Evaluation Of Lead And Cadmium In Selected Kenyan Population And Sources Including Determination Of Trace Elements In Consumable Clays Using Atomic Absorption Method

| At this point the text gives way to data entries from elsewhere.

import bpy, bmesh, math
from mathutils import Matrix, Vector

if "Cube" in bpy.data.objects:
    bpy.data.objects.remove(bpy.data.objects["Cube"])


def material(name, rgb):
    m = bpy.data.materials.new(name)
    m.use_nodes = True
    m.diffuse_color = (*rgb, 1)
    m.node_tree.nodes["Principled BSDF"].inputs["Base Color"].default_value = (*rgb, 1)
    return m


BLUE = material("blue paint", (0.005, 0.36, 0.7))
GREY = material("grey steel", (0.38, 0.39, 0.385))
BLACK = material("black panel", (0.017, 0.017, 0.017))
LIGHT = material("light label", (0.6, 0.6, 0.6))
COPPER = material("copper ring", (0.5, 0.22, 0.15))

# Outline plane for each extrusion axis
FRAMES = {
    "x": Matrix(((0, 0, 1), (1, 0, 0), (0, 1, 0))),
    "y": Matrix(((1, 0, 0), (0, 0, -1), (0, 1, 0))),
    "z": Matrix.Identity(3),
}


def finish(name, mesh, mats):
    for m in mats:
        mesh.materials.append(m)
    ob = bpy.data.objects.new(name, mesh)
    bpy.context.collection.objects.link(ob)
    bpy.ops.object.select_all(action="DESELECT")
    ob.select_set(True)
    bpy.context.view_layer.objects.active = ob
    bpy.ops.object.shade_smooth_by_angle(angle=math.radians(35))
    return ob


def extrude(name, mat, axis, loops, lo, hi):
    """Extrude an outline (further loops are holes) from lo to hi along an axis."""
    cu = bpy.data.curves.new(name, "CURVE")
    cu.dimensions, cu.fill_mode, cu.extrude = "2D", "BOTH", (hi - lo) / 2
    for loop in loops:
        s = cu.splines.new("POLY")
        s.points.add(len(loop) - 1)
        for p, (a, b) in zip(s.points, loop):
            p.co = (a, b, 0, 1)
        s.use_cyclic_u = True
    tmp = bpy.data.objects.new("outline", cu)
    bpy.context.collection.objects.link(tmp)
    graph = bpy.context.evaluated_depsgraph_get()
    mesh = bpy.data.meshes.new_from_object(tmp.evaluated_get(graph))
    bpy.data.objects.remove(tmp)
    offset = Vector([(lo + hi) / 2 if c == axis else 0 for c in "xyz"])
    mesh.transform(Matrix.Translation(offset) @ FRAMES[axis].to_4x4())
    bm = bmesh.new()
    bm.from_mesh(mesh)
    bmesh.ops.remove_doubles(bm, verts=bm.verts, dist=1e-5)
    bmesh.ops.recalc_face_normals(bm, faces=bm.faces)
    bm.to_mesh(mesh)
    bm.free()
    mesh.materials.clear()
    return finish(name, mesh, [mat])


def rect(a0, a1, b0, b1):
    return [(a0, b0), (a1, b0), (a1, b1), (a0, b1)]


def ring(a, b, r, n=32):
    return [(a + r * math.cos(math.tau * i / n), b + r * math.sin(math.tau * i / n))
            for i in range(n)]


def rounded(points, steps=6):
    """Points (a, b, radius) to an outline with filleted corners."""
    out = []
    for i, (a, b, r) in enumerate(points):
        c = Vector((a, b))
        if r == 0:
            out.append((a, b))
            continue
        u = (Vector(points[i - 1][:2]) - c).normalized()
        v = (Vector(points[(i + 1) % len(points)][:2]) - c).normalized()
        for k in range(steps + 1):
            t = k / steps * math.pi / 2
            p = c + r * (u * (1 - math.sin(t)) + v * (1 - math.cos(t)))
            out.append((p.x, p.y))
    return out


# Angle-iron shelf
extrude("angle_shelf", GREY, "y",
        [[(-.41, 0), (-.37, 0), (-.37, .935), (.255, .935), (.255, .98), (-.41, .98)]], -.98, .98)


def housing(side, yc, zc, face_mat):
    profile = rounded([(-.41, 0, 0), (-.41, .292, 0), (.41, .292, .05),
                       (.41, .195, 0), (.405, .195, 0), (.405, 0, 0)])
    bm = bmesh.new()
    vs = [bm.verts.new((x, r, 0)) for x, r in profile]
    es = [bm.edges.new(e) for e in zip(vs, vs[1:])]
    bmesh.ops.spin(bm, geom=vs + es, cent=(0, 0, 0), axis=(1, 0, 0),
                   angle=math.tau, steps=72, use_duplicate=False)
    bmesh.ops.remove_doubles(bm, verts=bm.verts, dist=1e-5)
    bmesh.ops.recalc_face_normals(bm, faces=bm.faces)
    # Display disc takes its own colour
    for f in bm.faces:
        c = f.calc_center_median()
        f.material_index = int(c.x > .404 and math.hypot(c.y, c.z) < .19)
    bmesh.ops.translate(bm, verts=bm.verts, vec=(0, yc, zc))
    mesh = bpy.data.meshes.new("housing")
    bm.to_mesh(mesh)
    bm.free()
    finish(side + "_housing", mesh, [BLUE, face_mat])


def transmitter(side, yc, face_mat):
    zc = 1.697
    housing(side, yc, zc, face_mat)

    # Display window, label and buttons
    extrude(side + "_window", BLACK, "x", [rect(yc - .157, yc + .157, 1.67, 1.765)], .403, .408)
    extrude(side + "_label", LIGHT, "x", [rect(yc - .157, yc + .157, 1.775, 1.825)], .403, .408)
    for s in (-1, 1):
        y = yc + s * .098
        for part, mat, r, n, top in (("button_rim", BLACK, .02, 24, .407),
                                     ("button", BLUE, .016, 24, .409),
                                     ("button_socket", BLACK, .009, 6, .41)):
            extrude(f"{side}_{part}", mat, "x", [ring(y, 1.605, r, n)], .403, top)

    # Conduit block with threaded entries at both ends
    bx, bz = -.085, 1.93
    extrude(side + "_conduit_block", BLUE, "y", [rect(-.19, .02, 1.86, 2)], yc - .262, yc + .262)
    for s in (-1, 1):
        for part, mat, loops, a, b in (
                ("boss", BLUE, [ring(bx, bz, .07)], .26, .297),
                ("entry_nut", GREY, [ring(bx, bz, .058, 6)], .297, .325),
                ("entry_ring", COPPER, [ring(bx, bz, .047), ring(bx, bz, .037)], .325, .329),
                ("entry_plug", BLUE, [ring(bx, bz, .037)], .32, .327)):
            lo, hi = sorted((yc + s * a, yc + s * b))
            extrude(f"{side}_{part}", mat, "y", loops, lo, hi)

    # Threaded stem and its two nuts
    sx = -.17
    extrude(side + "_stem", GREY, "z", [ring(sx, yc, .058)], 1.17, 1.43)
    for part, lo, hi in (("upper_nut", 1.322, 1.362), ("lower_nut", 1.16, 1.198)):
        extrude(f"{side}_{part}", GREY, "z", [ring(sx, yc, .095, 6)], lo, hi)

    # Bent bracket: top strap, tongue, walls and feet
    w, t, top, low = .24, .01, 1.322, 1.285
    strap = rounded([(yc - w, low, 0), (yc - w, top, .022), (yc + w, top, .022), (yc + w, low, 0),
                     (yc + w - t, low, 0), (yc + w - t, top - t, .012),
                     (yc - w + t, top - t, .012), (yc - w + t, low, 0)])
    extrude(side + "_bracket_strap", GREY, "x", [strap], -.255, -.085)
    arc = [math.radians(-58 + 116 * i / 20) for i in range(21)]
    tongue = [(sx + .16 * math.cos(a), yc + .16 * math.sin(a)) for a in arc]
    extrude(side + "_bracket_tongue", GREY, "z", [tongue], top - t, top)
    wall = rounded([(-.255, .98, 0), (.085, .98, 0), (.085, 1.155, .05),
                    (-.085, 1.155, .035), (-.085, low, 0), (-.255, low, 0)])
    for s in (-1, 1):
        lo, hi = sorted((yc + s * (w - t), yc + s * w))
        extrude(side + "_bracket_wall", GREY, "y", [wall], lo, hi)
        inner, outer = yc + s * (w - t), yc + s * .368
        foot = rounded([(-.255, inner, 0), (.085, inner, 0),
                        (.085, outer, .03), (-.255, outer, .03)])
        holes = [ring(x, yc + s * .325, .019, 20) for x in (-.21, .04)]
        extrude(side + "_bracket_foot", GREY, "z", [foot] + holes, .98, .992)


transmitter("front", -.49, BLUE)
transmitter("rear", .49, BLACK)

The analysis was done by using Atomic Absorption Method. The evaluation of lead and cadmium in the general Kenyan population was done using blood samples collected from Nairobi Hospital, Kiambu Hospital and Chemelil Sugar Factory’s Dispensary. Only 5% of the Nairobi samples, 2% of the Kiambu and Chemelil samples showed the presence of lead, with highest value of 256.70 Ugdl"^. For the majority of the samples (96%), the lead levels were below 20 Ugdl_i, which actually lies within the ’normal' levels of lead with upper limit of about 40 Ugdl-^. On the other hand, 32% of the Nairobi samples, 18% of the Kiambu samples and 35% of the Chemelil samples indicated the presence of cadmium (highest 32.30 Ugdl'1), suggesting that the metal is becoming more abundant in the environment. The rest of the samples had levels below 1 ugdl-^. The mean lead levels ranged from 16-46 Ugg-1 in the pots and 16-36 ^gg”^ in the soils (used to prepare the pots); cadmium levels ranged from 0.50-0.90 Ugg-1 in the pots and also the same amount in the soils. Therefore, levels of these metals in the pots and soils were similar, suggesting that heating during pot preparation and also cooking does not affect the levels of the metals (Pb, Cd) in the pots significantly. -xi- Studies done on the leaching of these metals during cooking of acidic (eg. pH 2.0) food stuffs showed that very little amounts get removed. Therefore, the use of local pottery in cooking does not contribute significantly to lead and cadmium toxicity in this country. Clays consumed by pregnant women in Kenya, that is, volcanic tuff and mahti, contain very high levels of aluminium (30,156-49,803 mg kg1) and iron (19,117-40,655 mg kg-1) and also appreciable amounts of cadmium (0.46-0.78 mgkg-1), copper (4.32-26.25 mgkg-*), cobalt (4.87-15.61 mgkg-1), Chromium (7.34-117.27 mgkg-1), lead (20.41-24.52 mgkg-1), manganese (687.1-974.44 mgkg-1). nickel (20.13-23.38 mgkg'1) and zinc (38.57-102.39 mgkg-1). Evaluation of lead and cadmium in cigarettes showed that cigarette tobacco contains high levels of these metals. The lead levels ranged from 6.52-8.82 ugg -1 and cadmium levels from 0.84-1.25 ugg- 1. Therefore smoking is an important source of lead and cadmium in the environment.